read more

“Football is Cruel”: Jonathan Mensah recounts Luis Suarez handball incident at 2010 World Cup

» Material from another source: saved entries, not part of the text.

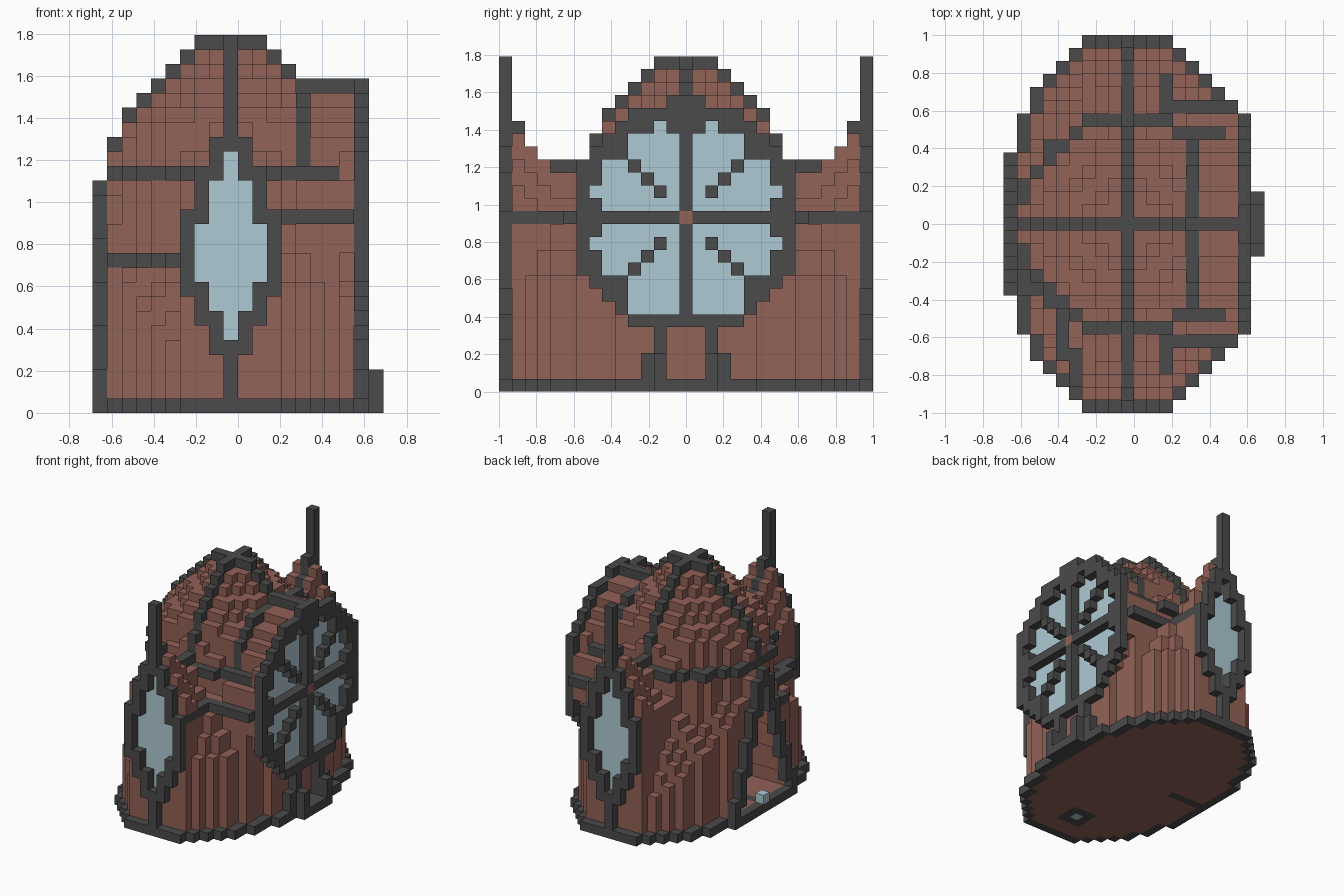
import bpy
import bmesh
from math import hypot

if "Cube" in bpy.data.objects:
    bpy.data.objects.remove(bpy.data.objects["Cube"], do_unlink=True)

UNIT = 2 / 29
# Half width of the plan for each row counted from the middle
PLAN = [9] * 6 + [8] * 3 + [7] * 2 + [6, 5, 4, 3]
# Dome rib height for each step away from the axis
DOME = [26, 26, 26, 25, 24, 23, 22, 21, 19, 17]
cells = {}


def material(name, rgb):
    mat = bpy.data.materials.new(name)
    mat.diffuse_color = (*rgb, 1)
    mat.use_nodes = True
    mat.node_tree.nodes["Principled BSDF"].inputs["Base Color"].default_value = (*rgb, 1)
    return mat


BRICK = material("brick_brown", (0.29, 0.122, 0.095))
STONE = material("dark_stone", (0.069, 0.069, 0.069))
GLASS = material("pale_blue_glass", (0.43, 0.59, 0.66))


def put(part, a, b, levels):
    """Stack blocks of one part on plan cell (a, b)."""
    for k in levels:
        cells[a, b, k] = part


def span(n):
    return range(-n, n + 1)


def arch(k):
    return 5 - k // 3


def dome_top(r):
    i = int(r)
    return round(DOME[i] + (DOME[i + 1] - DOME[i]) * (r - i))


# Floor with a dark rim
for b in span(14):
    w = PLAN[abs(b)]
    for a in span(w):
        nxt = PLAN[abs(b) + 1] if abs(b) < 14 else -1
        rim = abs(a) == w or abs(a) > nxt
        put("base_rim" if rim else "floor", a, b, [0])

# Lower walls, stepping in as they rise
for b in span(13):
    w = PLAN[abs(b)] - 1
    for a in span(w):
        top = min(14, 9 + 2 * (w - abs(a)))
        if a > 3 and abs(b) <= 8:
            top = 17 if abs(b) <= 7 else 14
        if a < -3:
            top = min(14, round(15 - 0.8 * abs(b)) + w - abs(a))
            if b < -3:
                top = min(top, 10)
        put("walls", a, b, range(1, top))

# Low band around the front left corner
for a, b in ((-8, -4), (-8, -5), (-7, -5), (-6, -6)):
    put("wall_band", a, b, [10])
for b in range(-10, -5):
    put("wall_band", -5, b, [10])
for b in range(-12, -9):
    put("wall_band", -4, b, [10])

# Round drum, cornice and stepped dome
for a in span(8):
    for b in span(8):
        r = hypot(a, b)
        if r < 7.9:
            put("drum", a, b, range(1, 17))
        if 7 < r < 8.6:
            put("cornice", a, b, [16])
        if r < (7.75 if min(abs(a), abs(b)) > 3 else 8.1):
            top = dome_top(r) - (abs(b) > 6)
            if abs(b) < 8:
                put("dome", a, b, range(17, max(18, top - 1)))
            if a == 0 or b == 0:
                put("dome_ribs", a, b, range(top - 2, top))

# End wings between the dome and the tall windows
for side in (-1, 1):
    for row in range(9, 14):
        b = side * row
        ridge = max(18, row + 7)
        for a in span(3):
            top = ridge - 2 * max(0, abs(a) - 1) - (row < 11)
            put("end_wings", a, b, range(1, top))
        put("wing_ridge", 0, b, [ridge - 1])
        put("wall_band", 3, b, [13])
    for a in range(4, 9):
        put("wall_band", a, side * 9, [13])

# Tall pointed windows with their spires
FRAME = [(4, 18), (4, 18), (6, 16), (8, 13)]
PANE = [(5, 17), (7, 15), (9, 12)]
for side in (-1, 1):
    for a in span(3):
        low, high = FRAME[abs(a)]
        put("tall_window_frame", a, side * 14, range(low, high + 1))
        if abs(a) < 3:
            low, high = PANE[abs(a)]
            for k in range(low, high + 1):
                del cells[a, side * 14, k]
                cells[a, side * 13, k] = "tall_window_glass"
    put("tall_window_mullion", 0, side * 14, range(1, 5))
    put("window_spire", 0, side * 14, range(18, 26))
    put("window_spire", 0, side * 13, [20])

# Barrel roof reaching out to the wheel window, with a cornice on each side
for a in range(5, 9):
    for b in span(8):
        for dk in span(8):
            ring = a == 5 and dk > 3
            inside = b * b + dk * dk <= (80 if ring else 70)
            if inside and (dk < 3 or abs(b) < 7 or a == 8):
                cells[a, b, 13 + dk] = "barrel_ring" if ring else "barrel_roof"
    put("barrel_ridge", a, 0, [22])
for a in range(4, 8):
    for side in (-1, 1):
        put("cornice", a, side * 7, [16])

# Wheel window with spokes and recessed glass
for b in span(8):
    for dk in span(8):
        r2 = b * b + dk * dk
        if r2 > 80:
            continue
        spoke = b == 0 or dk == 0 or (abs(b) == abs(dk) and 1 < abs(b) < 5)
        pane = r2 <= 53 and r2 not in (49, 50) or (dk == -7 and abs(b) < 5)
        if pane and not spoke:
            cells[8, b, 13 + dk] = "wheel_window_glass"
        else:
            cells[9, b, 13 + dk] = "wheel_window_frame"
cells[9, 0, 13] = "wheel_hub"
for b in span(1):
    put("wheel_window_frame", 9, b, [22])

# Doorway piers and step below the wheel window
for b in span(2):
    put("door_step", 10, b, [0])
for side in (-1, 1):
    put("door_piers", 9, side * 2, range(1, 5))
    put("door_piers", 9, side * 3, range(1, 3))
    put("door_piers", 10, side * 2, range(1, 3))

# Pointed portal on the opposite side with a passage inside
for k in range(1, 16):
    h = arch(k)
    for b in span(h):
        for a in range(-8, -5):
            cells[a, b, k] = "portal_walls"
        if abs(b) == h or (abs(b) == h - 1 and k % 3 == 2):
            cells[-9, b, k] = "portal_frame"
    for b in span(h - 1):
        for a in range(-8, 5):
            if k < 14:
                cells.pop((a, b, k), None)
cells[-9, 0, 1] = "threshold_light"
for a in range(-9, -4):
    cells[a, 0, 0] = "threshold"

# Small inlaid diamond in the floor
for a in span(1):
    for b in span(1):
        put("floor_inlay", a, b - 10, [0])
cells[0, -10, 0] = "inlay_glass"

BRICK_PARTS = {"floor", "walls", "drum", "dome", "end_wings", "barrel_roof",
               "wheel_hub", "portal_walls"}
GLASS_PARTS = {"tall_window_glass", "wheel_window_glass", "threshold_light", "inlay_glass"}


def build(part):
    """Make one object from the exposed block faces of a part."""
    bm = bmesh.new()
    for cell in [c for c, p in cells.items() if p == part]:
        for axis in range(3):
            u, w = (axis + 1) % 3, (axis + 2) % 3
            for sign in (0, 1):
                near = list(cell)
                near[axis] += 2 * sign - 1
                if tuple(near) in cells:
                    continue
                quad = []
                for du, dw in ((0, 0), (1, 0), (1, 1), (0, 1)):
                    p = list(cell)
                    p[axis] += sign
                    p[u] += du
                    p[w] += dw
                    quad.append(bm.verts.new(((p[0] - 1) * UNIT, (p[1] - 0.5) * UNIT, p[2] * UNIT)))
                bm.faces.new(quad if sign else quad[::-1])
    bmesh.ops.remove_doubles(bm, verts=bm.verts, dist=UNIT / 100)
    mesh = bpy.data.meshes.new(part)
    bm.to_mesh(mesh)
    bm.free()
    mesh.materials.append(BRICK if part in BRICK_PARTS else GLASS if part in GLASS_PARTS else STONE)
    bpy.context.scene.collection.objects.link(bpy.data.objects.new(part, mesh))


for part in sorted(set(cells.values())):
    build(part)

first_imgBlack Stars defender, Jonathan Mensah, says he looks back with anger and hurt every time he sees highlights of the Luis Suarez handball incident that resulted in Ghana’s exit from the quarter finals of the 2010 FIFA World Cup.Today 2nd July, 2020, marks ten years since that infamous night in Johannesburg.With the game locked at 1-1 and heading for extra time, a goal bound short from Dominic Adiyiah was scooped out of goal by Uruguay’s Luis Suarez.The then Ajax striker was shown a red card and Ghana awarded the penalty.Asamoah Gyan stepped up, and missed, breaking Ghanaian and African hearts.The game went into extra time and then a penalty shoot out which Ghana subsequently lost.Ten years later, Citi Sports caught up with Jonathan Mensah who played in defense for Ghana that night and he said the incident is a reminder of how cruel football can be.“I think about it sometimes, especially when I see the video; I think about it throughout the day. It’s something I’ve put behind me in life but whenever you see the highlights, yes, painful night,” Mensah to Citi FM.The Columbus Crew captain insists the incident hasn’t changed his perspective about football or life in general but admits it’s a yelling reminder of how cruel the beautiful game can be at times“It hasn’t changed a lot in me but I’ll say that it shows that some people are willing to go the extra mile for their team to win, whether it’s good or bad.”In that situation, we all saw that Suarez was willing to go the extra mile for his team to win but obviously that was illegal.”But at the end of the day, my perspective is always the same. Football is a cruel game and things like this happen,“ Mensah said.”In our team. We wouldn’t do that. If someone wants to score against us, we would do everything possible to stop it as the rules allow but Suarez took all the risks and it paid off and he’s celebrated as a hero by his people.”It’s not good for his name and his reputation obviously but they moved on to the semi finals and that’s all they care about.”last_img read more

read more